The report, Food Wastage Footprint: Impacts on Natural Resources found that $750 billion (£472 billion) worth of food is wasted worldwide annually.
It is the first study to analyse the impacts of global food wastage from an environmental perspective, according to the UN, as it looks at the consequences for the climate, waste, land use and biodiversity.
One of the key findings of the report is that food that is not eaten contributes 3.3 billion tonnes of greenhouse gases to the planet’s atmosphere.
While 1.4 billion hectares of land, which is almost 30 per cent of the world’s agricultural land, is used annually to produce food that is lost or wasted.

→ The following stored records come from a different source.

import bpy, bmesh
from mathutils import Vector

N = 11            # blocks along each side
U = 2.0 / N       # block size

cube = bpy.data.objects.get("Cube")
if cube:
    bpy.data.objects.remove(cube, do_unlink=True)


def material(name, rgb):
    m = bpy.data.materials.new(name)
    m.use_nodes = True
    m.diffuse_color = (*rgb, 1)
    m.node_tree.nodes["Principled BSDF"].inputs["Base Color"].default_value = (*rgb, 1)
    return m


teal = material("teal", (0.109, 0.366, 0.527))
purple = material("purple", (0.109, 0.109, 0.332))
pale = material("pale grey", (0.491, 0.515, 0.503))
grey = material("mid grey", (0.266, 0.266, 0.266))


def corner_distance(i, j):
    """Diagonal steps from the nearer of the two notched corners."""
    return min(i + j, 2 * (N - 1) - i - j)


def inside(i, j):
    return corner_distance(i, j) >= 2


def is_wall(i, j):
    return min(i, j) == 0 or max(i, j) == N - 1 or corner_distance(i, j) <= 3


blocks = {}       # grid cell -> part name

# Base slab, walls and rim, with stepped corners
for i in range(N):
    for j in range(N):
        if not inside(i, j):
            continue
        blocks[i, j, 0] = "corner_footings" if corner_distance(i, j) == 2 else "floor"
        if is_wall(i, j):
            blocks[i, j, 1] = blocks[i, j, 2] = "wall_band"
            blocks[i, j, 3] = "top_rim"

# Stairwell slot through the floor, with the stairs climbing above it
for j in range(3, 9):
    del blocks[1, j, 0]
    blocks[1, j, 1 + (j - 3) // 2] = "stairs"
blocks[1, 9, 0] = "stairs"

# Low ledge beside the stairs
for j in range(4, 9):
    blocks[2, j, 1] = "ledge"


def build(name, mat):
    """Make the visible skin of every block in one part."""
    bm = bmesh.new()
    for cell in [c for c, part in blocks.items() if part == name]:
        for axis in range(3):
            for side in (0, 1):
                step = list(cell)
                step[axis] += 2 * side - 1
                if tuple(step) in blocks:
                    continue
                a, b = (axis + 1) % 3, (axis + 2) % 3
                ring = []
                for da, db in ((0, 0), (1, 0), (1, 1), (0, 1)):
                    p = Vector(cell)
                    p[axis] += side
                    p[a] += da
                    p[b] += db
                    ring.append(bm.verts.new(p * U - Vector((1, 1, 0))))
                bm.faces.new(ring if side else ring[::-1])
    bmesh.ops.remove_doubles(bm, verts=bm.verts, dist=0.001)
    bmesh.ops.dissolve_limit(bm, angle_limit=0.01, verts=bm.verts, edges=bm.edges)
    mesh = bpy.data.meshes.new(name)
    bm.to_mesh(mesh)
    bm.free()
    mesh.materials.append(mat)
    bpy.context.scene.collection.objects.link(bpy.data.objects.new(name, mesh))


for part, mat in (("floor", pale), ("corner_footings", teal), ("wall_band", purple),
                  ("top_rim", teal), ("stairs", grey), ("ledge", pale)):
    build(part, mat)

UN director general of the food and agriculture organisation José Graziano da Silva said: “All of us – farmers and fishers; food processors and supermarkets; local and national governments; individual consumers – must make changes at every link of the human food chain to prevent food wastage from happening in the first place, and reuse or recycle it where we can’t.
“We simply cannot allow one-third of all the food we produce to go to waste or be lost because of inappropriate practices, where 870 million people go hungry every day.”
The report shows specific features of food waste with Asia seeing major impacts on carbon emissions, water and land use from wastage of rice.
Fruit wastage contributes to water waste in Asia, Latin America and Europe, while vegetable waste means a large carbon footprint impact for the industrialised parts of Asia, Europe, and South and South East Asia.
Apart from Latin America, high-income regions are responsible for about 67 per cent of all meat waste.